■ WHAT THE TASK REQUIRES: Find how many lines of the following entries contain "materials". Reply with the number alone.

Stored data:
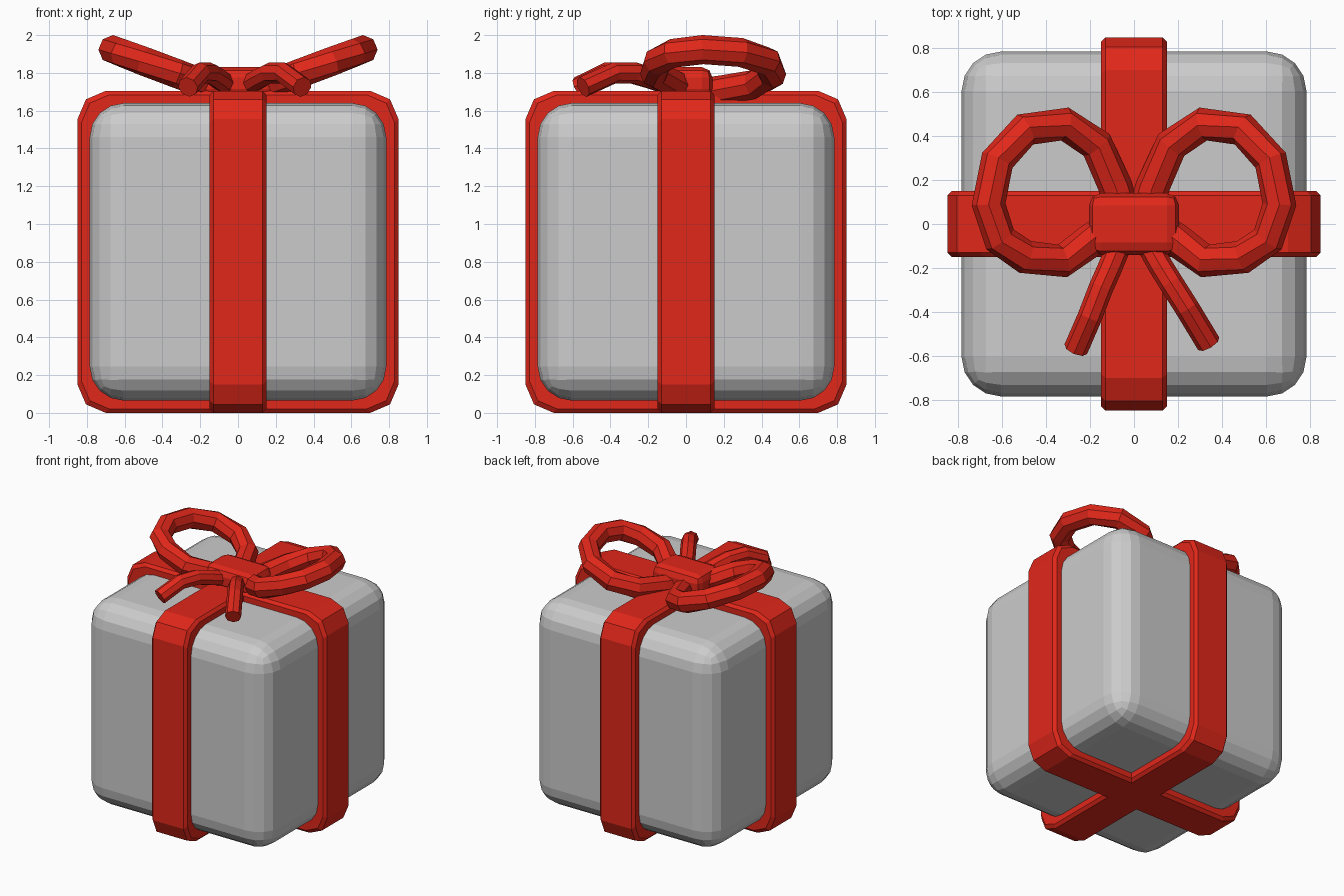
import bpy, bmesh, math

if "Cube" in bpy.data.objects:
    bpy.data.objects.remove(bpy.data.objects["Cube"])

red = bpy.data.materials.new("ribbon_red")
red.diffuse_color = (0.75, 0.02, 0.01, 1)
red.use_nodes = True
red.node_tree.nodes["Principled BSDF"].inputs["Base Color"].default_value = red.diffuse_color
MID_Z = 0.8525


def rounded_box(name, size, centre, radius, segments, mat=None):
    bm = bmesh.new()
    bmesh.ops.create_cube(bm, size=1)
    for v in bm.verts:
        v.co = [v.co[i] * size[i] for i in range(3)]
    bmesh.ops.bevel(bm, geom=bm.edges[:], offset=radius, segments=segments,
                    profile=0.5, affect='EDGES')
    me = bpy.data.meshes.new(name)
    bm.to_mesh(me)
    bm.free()
    ob = bpy.data.objects.new(name, me)
    ob.location = centre
    bpy.context.collection.objects.link(ob)
    if mat:
        me.materials.append(mat)
    return ob


def band(name, angle):
    # outline of the wrap in the x-z plane, with two-step corners
    corner = [(0.85, 0.70), (0.805, 0.805), (0.70, 0.85)]
    outline = []
    for sx, sz, flip in ((1, 1, 0), (-1, 1, 1), (-1, -1, 0), (1, -1, 1)):
        pts = corner[::-1] if flip else corner
        outline += [(sx * x, sz * z) for x, z in pts]
    # cross-section: (half width position, scale of the outline)
    section = [(-0.15, 0.89), (-0.15, 0.975), (-0.13, 1.0),
               (0.13, 1.0), (0.15, 0.975), (0.15, 0.89)]
    bm = bmesh.new()
    rings = [[bm.verts.new((x * s, w, MID_Z + z * MID_Z / 0.85 * s)) for w, s in section]
             for x, z in outline]
    n, m = len(rings), len(section)
    for i in range(n):
        for j in range(m):
            a, b = rings[i], rings[(i + 1) % n]
            k = (j + 1) % m
            bm.faces.new((a[j], a[k], b[k], b[j]))
    bmesh.ops.recalc_face_normals(bm, faces=bm.faces[:])
    me = bpy.data.meshes.new(name)
    bm.to_mesh(me)
    bm.free()
    me.materials.append(red)
    ob = bpy.data.objects.new(name, me)
    ob.rotation_euler.z = angle
    bpy.context.collection.objects.link(ob)


def tube(name, path, radius):
    cu = bpy.data.curves.new(name, 'CURVE')
    cu.dimensions = '3D'
    cu.bevel_depth = radius
    cu.bevel_resolution = 2
    cu.use_fill_caps = True
    cu.twist_mode = 'Z_UP'
    sp = cu.splines.new('POLY')
    sp.points.add(len(path) - 1)
    for p, co in zip(sp.points, path):
        p.co = (*co, 1)
    sp.use_smooth = False
    cu.materials.append(red)
    ob = bpy.data.objects.new(name, cu)
    bpy.context.collection.objects.link(ob)


# Box and wrapping bands
rounded_box("gift_box", (1.57, 1.57, 1.575), (0, 0, MID_Z), 0.18, 4)
band("ribbon_band_across", 0)
band("ribbon_band_front_back", math.pi / 2)

# Bow loops, tilted upwards to the outside
loop = [(0.05, 0.06), (0.085, 0.17), (0.17, 0.36), (0.315, 0.455), (0.495, 0.43),
        (0.622, 0.29), (0.662, 0.09), (0.61, -0.07), (0.495, -0.15),
        (0.325, -0.168), (0.19, -0.07), (0.08, 0.0)]
for side, label in ((-1, "left"), (1, "right")):
    tube("bow_loop_" + label, [(side * x, y, 1.675 + 0.375 * x) for x, y in loop], 0.077)

# Knot and tails
rounded_box("bow_knot", (0.41, 0.28, 0.17), (0, 0.0, 1.745), 0.055, 2, red)
tube("bow_tail_left", [(-0.04, -0.03, 1.72), (-0.11, -0.2, 1.775),
                       (-0.15, -0.29, 1.80), (-0.20, -0.42, 1.80),
                       (-0.265, -0.57, 1.725)], 0.056)
tube("bow_tail_right", [(0.03, -0.03, 1.72), (0.12, -0.19, 1.775),
                        (0.17, -0.27, 1.80), (0.24, -0.38, 1.80),
                        (0.34, -0.545, 1.725)], 0.056)
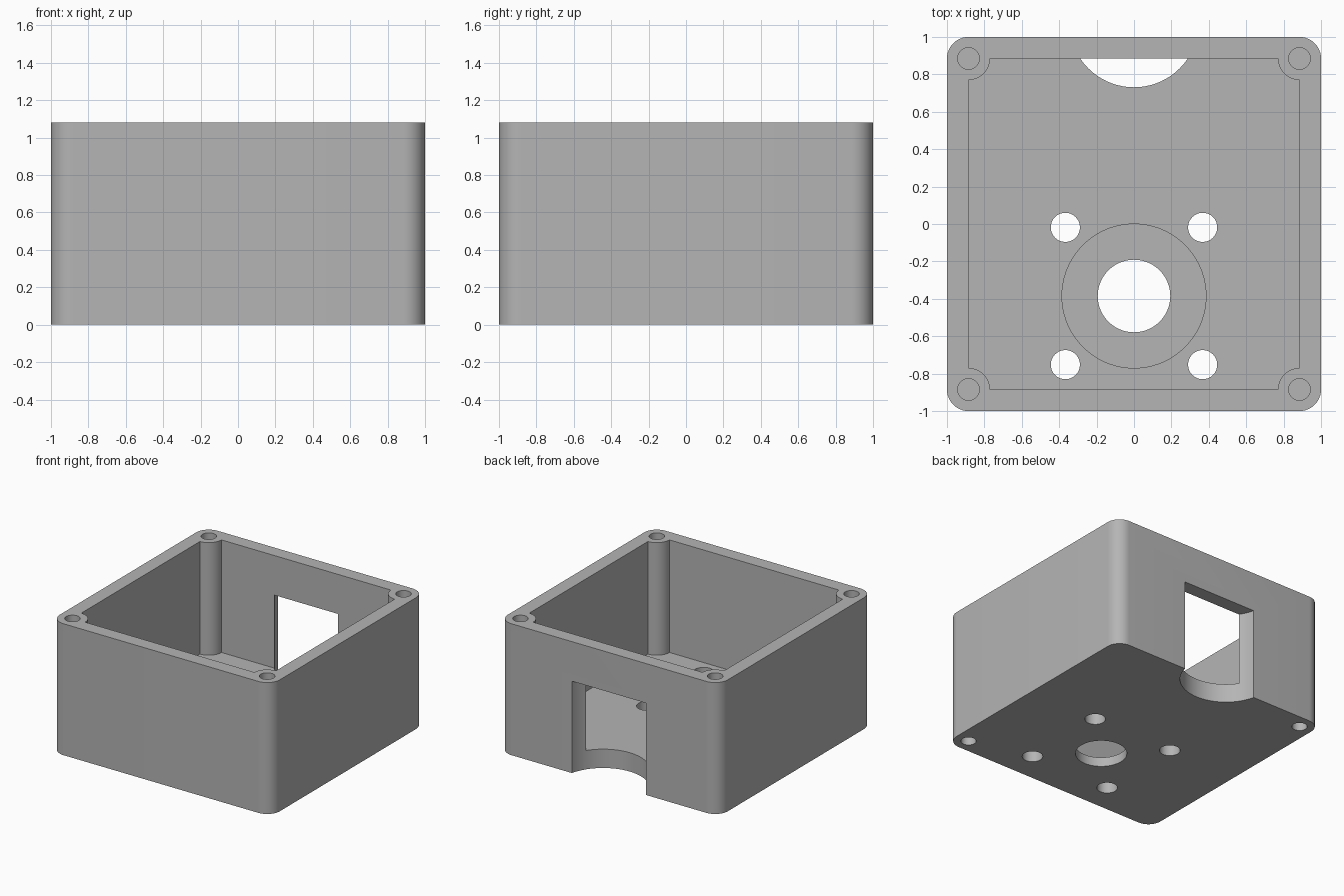
import bpy, bmesh, math

cube = bpy.data.objects.get("Cube")
if cube:
    bpy.data.objects.remove(cube, do_unlink=True)

HEIGHT, FLOOR = 1.08, 0.155
CORNER, RADIUS = 0.885, 0.115      # post centres and corner radius
QUADRANTS = [(1, 1), (-1, 1), (-1, -1), (1, -1)]

grey = bpy.data.materials.new("plain_grey")
grey.use_nodes = True
colour = (0.46, 0.46, 0.46, 1)
grey.diffuse_color = colour
grey.node_tree.nodes["Principled BSDF"].inputs["Base Color"].default_value = colour


def arc(cx, cy, r, start, sweep, steps):
    """Points along an arc, angles in degrees."""
    return [(cx + r * math.cos(math.radians(start + sweep * i / steps)),
             cy + r * math.sin(math.radians(start + sweep * i / steps)))
            for i in range(steps + 1)]


def prism(name, outline, z0, z1):
    """Extrude a flat outline from z0 up to z1."""
    bm = bmesh.new()
    base = bm.faces.new([bm.verts.new((x, y, z0)) for x, y in outline])
    top = bmesh.ops.extrude_face_region(bm, geom=[base])["geom"]
    bmesh.ops.translate(bm, vec=(0, 0, z1 - z0),
                        verts=[v for v in top if isinstance(v, bmesh.types.BMVert)])
    bmesh.ops.recalc_face_normals(bm, faces=bm.faces)
    mesh = bpy.data.meshes.new(name)
    bm.to_mesh(mesh)
    bm.free()
    mesh.materials.append(grey)
    obj = bpy.data.objects.new(name, mesh)
    bpy.context.collection.objects.link(obj)
    return obj


def cut(body, outline, z0, z1):
    """Subtract a prism from the body."""
    cutter = prism("cutter", outline, z0, z1)
    cutter.hide_render = True
    mod = body.modifiers.new("cut", "BOOLEAN")
    mod.operation, mod.solver, mod.object = "DIFFERENCE", "EXACT", cutter
    bpy.context.view_layer.objects.active = body
    bpy.ops.object.modifier_apply(modifier=mod.name)
    bpy.data.objects.remove(cutter, do_unlink=True)


def cut_round(body, cx, cy, r, z0, z1, sides=48):
    cut(body, arc(cx, cy, r, 0, 360, sides)[:-1], z0, z1)


# Outer block with rounded upright edges, and a cavity that leaves corner posts
outer, cavity = [], []
for i, (sx, sy) in enumerate(QUADRANTS):
    cx, cy = sx * CORNER, sy * CORNER
    outer += arc(cx, cy, RADIUS, 90 * i, 90, 12)
    cavity += arc(cx, cy, RADIUS, 270 + 90 * i, -90, 12)
enclosure = prism("enclosure", outer, 0, HEIGHT)
cut(enclosure, cavity, FLOOR, HEIGHT + 0.1)

# Screw holes in the posts: all four from the top, two opposite ones from below
for sx, sy in QUADRANTS:
    cut_round(enclosure, sx * CORNER, sy * CORNER, 0.058, HEIGHT - 0.38, HEIGHT + 0.1, 32)
    if sx != sy:
        cut_round(enclosure, sx * CORNER, sy * CORNER, 0.058, -0.1, 0.2, 32)

# Shaft opening with a round recess and four bolt holes in the floor
SHAFT_Y, BOLT = -0.385, 0.367
cut_round(enclosure, 0, SHAFT_Y, 0.385, 0.077, FLOOR + 0.05, 72)
cut_round(enclosure, 0, SHAFT_Y, 0.194, -0.1, 0.3)
for sx, sy in QUADRANTS:
    cut_round(enclosure, sx * BOLT, SHAFT_Y + sy * BOLT, 0.078, -0.1, 0.3, 32)

# Curved cable opening through the back wall and floor edge
cut_round(enclosure, 0, 1.077, 0.346, -0.1, 0.755, 72)

bpy.ops.object.select_all(action="DESELECT")
enclosure.select_set(True)
bpy.context.view_layer.objects.active = enclosure
bpy.ops.object.shade_smooth_by_angle(angle=math.radians(30))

■ TASK RESPONSE: 6